-------- Provided records --------
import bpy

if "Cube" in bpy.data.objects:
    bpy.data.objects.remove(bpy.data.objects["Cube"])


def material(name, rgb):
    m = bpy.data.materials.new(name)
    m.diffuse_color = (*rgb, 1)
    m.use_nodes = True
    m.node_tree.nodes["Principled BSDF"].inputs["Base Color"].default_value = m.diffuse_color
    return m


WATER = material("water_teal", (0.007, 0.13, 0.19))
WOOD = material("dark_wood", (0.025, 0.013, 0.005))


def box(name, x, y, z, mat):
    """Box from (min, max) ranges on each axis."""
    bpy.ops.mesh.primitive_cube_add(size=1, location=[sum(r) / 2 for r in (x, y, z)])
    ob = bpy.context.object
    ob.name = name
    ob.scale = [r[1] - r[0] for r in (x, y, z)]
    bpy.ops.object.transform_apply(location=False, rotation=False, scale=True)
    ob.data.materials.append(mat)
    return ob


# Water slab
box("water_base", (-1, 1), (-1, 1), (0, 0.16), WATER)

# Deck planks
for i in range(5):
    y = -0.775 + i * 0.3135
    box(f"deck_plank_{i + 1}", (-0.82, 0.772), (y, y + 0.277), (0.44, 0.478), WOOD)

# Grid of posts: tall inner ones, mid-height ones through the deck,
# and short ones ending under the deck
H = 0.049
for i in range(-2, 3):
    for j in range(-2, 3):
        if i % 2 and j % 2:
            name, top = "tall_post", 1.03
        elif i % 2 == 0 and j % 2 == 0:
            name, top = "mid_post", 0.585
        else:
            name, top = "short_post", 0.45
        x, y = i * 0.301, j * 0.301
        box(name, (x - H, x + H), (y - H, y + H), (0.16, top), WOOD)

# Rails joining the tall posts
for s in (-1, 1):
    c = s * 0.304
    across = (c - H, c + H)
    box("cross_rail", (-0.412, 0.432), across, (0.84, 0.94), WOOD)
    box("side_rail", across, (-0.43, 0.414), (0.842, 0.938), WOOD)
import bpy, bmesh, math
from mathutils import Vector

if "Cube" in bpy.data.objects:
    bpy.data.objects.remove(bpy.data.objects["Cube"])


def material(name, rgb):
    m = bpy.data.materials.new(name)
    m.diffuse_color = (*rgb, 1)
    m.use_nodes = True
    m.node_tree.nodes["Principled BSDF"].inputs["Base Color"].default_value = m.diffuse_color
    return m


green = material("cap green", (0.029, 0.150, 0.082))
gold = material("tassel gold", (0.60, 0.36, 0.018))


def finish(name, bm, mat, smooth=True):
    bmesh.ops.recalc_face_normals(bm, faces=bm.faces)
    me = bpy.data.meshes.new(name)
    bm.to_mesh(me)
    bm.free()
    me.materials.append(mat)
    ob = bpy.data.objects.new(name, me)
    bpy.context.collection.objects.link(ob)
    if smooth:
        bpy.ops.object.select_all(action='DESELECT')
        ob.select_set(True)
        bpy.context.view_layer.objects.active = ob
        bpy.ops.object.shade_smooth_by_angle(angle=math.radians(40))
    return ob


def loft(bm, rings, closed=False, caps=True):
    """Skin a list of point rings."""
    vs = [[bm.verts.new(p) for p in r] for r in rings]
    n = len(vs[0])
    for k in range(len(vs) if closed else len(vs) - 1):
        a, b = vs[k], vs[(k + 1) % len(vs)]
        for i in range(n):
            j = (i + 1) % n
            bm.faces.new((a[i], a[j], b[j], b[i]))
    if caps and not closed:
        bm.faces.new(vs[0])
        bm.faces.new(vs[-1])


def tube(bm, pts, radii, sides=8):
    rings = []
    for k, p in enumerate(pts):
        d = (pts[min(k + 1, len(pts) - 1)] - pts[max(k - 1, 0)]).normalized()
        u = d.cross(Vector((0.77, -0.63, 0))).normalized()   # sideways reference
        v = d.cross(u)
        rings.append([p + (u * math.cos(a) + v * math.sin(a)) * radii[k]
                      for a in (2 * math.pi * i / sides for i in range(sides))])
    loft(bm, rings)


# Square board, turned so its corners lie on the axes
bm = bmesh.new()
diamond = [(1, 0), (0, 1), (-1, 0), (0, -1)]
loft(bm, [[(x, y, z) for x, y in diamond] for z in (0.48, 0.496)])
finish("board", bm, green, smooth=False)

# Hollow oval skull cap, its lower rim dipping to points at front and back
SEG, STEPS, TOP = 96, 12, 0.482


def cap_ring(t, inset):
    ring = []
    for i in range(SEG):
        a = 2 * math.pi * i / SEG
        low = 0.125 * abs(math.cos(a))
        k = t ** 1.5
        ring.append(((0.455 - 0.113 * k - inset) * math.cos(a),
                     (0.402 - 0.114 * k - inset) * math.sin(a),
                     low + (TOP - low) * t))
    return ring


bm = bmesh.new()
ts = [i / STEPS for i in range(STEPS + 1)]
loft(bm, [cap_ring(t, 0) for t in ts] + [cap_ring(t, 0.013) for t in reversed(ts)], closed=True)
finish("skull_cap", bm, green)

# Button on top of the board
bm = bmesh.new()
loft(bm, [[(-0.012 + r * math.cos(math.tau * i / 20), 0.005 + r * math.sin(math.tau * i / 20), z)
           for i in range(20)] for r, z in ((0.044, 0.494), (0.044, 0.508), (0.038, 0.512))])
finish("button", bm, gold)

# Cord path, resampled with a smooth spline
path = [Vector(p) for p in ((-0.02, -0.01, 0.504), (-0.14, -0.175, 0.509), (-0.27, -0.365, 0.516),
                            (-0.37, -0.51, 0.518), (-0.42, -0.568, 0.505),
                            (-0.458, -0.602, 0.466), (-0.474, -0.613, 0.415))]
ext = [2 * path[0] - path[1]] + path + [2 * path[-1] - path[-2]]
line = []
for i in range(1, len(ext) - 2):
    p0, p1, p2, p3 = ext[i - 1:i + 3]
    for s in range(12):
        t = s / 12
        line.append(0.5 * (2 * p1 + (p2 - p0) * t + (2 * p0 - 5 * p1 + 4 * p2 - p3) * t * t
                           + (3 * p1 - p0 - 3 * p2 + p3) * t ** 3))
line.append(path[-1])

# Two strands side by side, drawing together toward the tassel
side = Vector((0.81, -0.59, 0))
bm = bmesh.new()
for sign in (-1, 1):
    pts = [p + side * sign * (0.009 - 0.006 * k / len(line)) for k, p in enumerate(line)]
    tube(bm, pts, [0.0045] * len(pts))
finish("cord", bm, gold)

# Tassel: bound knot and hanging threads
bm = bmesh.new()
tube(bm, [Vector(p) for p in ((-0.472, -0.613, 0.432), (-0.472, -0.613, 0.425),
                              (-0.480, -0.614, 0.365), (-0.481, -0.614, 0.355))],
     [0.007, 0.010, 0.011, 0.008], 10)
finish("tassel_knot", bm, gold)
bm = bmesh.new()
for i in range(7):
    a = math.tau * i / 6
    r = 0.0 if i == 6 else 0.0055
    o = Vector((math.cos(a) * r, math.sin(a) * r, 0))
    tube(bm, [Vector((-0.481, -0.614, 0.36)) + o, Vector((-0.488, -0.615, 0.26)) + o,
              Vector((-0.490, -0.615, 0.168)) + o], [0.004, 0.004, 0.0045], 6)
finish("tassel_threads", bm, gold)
--------
Write down again, exactly as given, only the lines above that fall from the line with "ob.name = name" to the line with "(0, 0.16), WATER)", inclusive.

    ob.name = name
    ob.scale = [r[1] - r[0] for r in (x, y, z)]
    bpy.ops.object.transform_apply(location=False, rotation=False, scale=True)
    ob.data.materials.append(mat)
    return ob


# Water slab
box("water_base", (-1, 1), (-1, 1), (0, 0.16), WATER)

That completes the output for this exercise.